Creole Trail Rides
Cattle drivers’ descendants keep their on-the-trail foodways alive
In her documentary T-Galop: A Louisiana Horse Story, Conni Castille makes the case that the first cowboys were black and from Louisiana. Castille is a professor at the University of Louisiana at Lafayette, and in a March 2016 article published in the Daily Advertiser, she shares research on the role of Creole cowboys who “helped manage thousands of cattle in the pre-Louisiana Purchase days of Southwest Louisiana and led cattle drives to keep New Orleans fed. It was the slave’s job to take care of the mules and the horses because of their value to all parties concerned. And the horses and the mules were better treated than he as the caretaker.”
Hunting, fishing, and living off the land was essential for enslaved people to supplement their meager diets and offered a means for them to earn money, if their owners allowed it. Today, the Creole cuisine that is prepared on trail rides comes out of this tradition of struggle, survival, and freedom. “The trail rides [of my childhood] had some of the best food I had ever tried—food that I normally wouldn’t have eaten,” said Marcus Semien. “We were eating wild game, squirrel, rabbit, and turtle. We just ate it because we knew it was good.”

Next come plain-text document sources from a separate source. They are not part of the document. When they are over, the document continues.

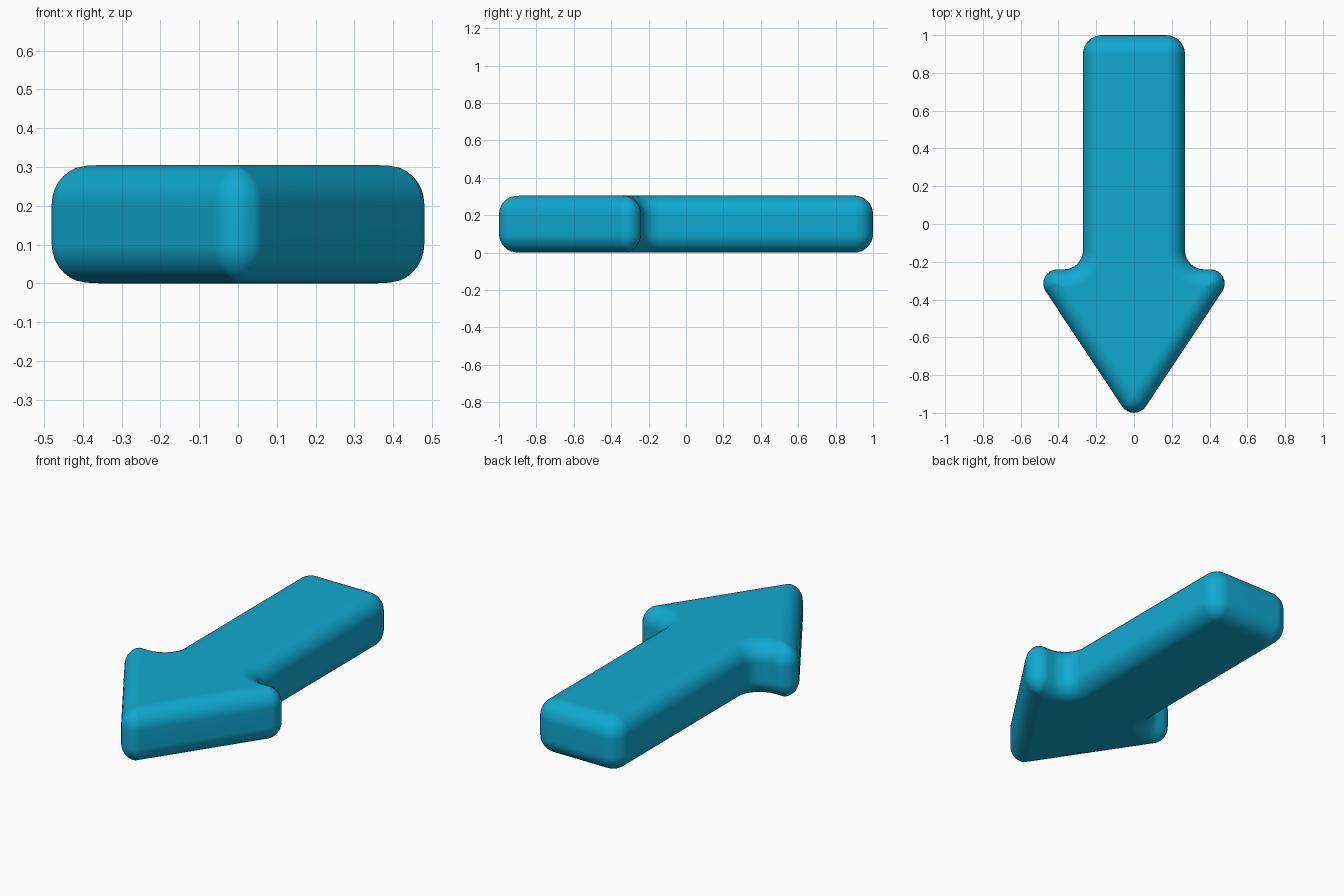
import bpy, bmesh
from math import sin, cos, pi, tan
from mathutils import Vector

if "Cube" in bpy.data.objects:
    bpy.data.objects.remove(bpy.data.objects["Cube"])

HEIGHT, EDGE, SEG, ARC = 0.305, 0.1, 8, 8
# Sharp arrow outline, counter-clockwise: x, y, corner radius
OUTLINE = [(0.27, 1, 0.1), (-0.27, 1, 0.1), (-0.27, -0.24, 0.1), (-0.545, -0.24, 0.075),
           (0, -1.06, 0.075), (0.545, -0.24, 0.075), (0.27, -0.24, 0.1)]


def rounded_outline(inset):
    """Outline moved inwards, with every corner filleted by an arc."""
    ring, n = [], len(OUTLINE)
    for i, (x, y, r) in enumerate(OUTLINE):
        p = Vector((x, y))
        a = (p - Vector(OUTLINE[i - 1][:2])).normalized()
        b = (Vector(OUTLINE[(i + 1) % n][:2]) - p).normalized()
        na, nb = Vector((-a.y, a.x)), Vector((-b.y, b.x))
        miter = (na + nb) / (1 + na.dot(nb))
        turn = a.cross(b)
        if turn > 0:
            radius, side = max(r - inset, 0.004), 1
        else:
            radius, side = r + 0.8 * inset, -1
        centre = p + miter * (inset + side * radius)
        start = -na * side * radius
        angle = na.angle(nb) * side
        for k in range(ARC + 1):
            t = angle * k / ARC
            ring.append(centre + Vector((start.x * cos(t) - start.y * sin(t),
                                         start.x * sin(t) + start.y * cos(t))))
    return ring


# Stack of outlines following a rounded edge at bottom and top
levels = []
for k in range(SEG + 1):
    t = pi / 2 * k / SEG
    levels.append((EDGE * (1 - sin(t)), EDGE * (1 - cos(t))))
levels += [(d, HEIGHT - z) for d, z in reversed(levels)]

bm = bmesh.new()
rings = [[bm.verts.new((p.x, p.y, z)) for p in rounded_outline(d)] for d, z in levels]
for low, high in zip(rings, rings[1:]):
    for i in range(len(low)):
        j = (i + 1) % len(low)
        bm.faces.new((low[i], low[j], high[j], high[i]))
bm.faces.new(rings[0][::-1])
bm.faces.new(rings[-1])
bmesh.ops.recalc_face_normals(bm, faces=bm.faces)

mesh = bpy.data.meshes.new("arrow")
bm.to_mesh(mesh)
bm.free()
arrow = bpy.data.objects.new("arrow", mesh)
bpy.context.collection.objects.link(arrow)

# Blue material and smooth shading
blue = bpy.data.materials.new("blue")
blue.diffuse_color = (0.005, 0.4, 0.64, 1)
blue.use_nodes = True
blue.node_tree.nodes["Principled BSDF"].inputs["Base Color"].default_value = blue.diffuse_color
mesh.materials.append(blue)
bpy.context.view_layer.objects.active = arrow
arrow.select_set(True)
bpy.ops.object.shade_smooth_by_angle(angle=pi / 4)
arrow.modifiers.new("Weighted normals", 'WEIGHTED_NORMAL').keep_sharp = True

In Sulphur’s West Cal Arena, the smell of fresh cracklin and sauce piquante was in the air. RVs were scattered throughout the grounds for the three-day weekend. Trail riders gathered outside, barbecuing and stirring pots of simmering stews. Young people wearing cowboy boots and bejeweled jeans danced and sang to the latest zydeco songs until the wee hours. In addition to continuing and enriching a Southwest Louisiana tradition, the Semien Stables Trail Ride serves as the backdrop for many family reunions, and as the 2019 Trail Ride commenced, extended families adorned in matching embroidered shirts mounted their horses with pride.
Darnell Chevalier, a millennial trail rider from Cecilia, Louisiana, explained, “To me, trail rides mean family time. Everybody comes out to support each other’s rides with good times and making food that our grandparents showed us how to cook.” In rural Southwest Louisiana, nothing is wasted. Every part of the hog, hen, rooster, pig, or cow is used to make rich gravies, smoked meat, smoked sausages, boudin, and stews. Chevalier’s pork stew, made with homemade sausages and cuts of pork from a pig he raised, remains true to that tradition, which he promotes on social media, sharing scenes of Creole life in his part of the state.
Shane Boagni from Plaisance, Louisiana, is known as one of the best cooks on the trail ride. He stirred a large cast-iron pot of what he called cowboy stew, or bouye in Creole, made of rooster and hen smothered in a deep brown gravy. “Louisiana, Southwest Louisiana in particular, is the Hot State,” he said. “We are rice and gravy folks.” Like Chevalier, and in contrast to cooks in urban places like New Orleans who depend on chain grocery stores, Boagni noted that he raises his own livestock and grows his own food. As Boagni sees it, Creoles of Southwest Louisiana should be crowned with laurels for their cooking—and more attention should be paid to the culinary diversity of the region.
Zella Palmer, educator, food historian, author, and filmmaker, serves as the Chair and Director of the Dillard University Ray Charles Program in African-American Material Culture. Palmer is committed to preserving the legacy of African American, Native American and Latino culinary history in New Orleans and the South.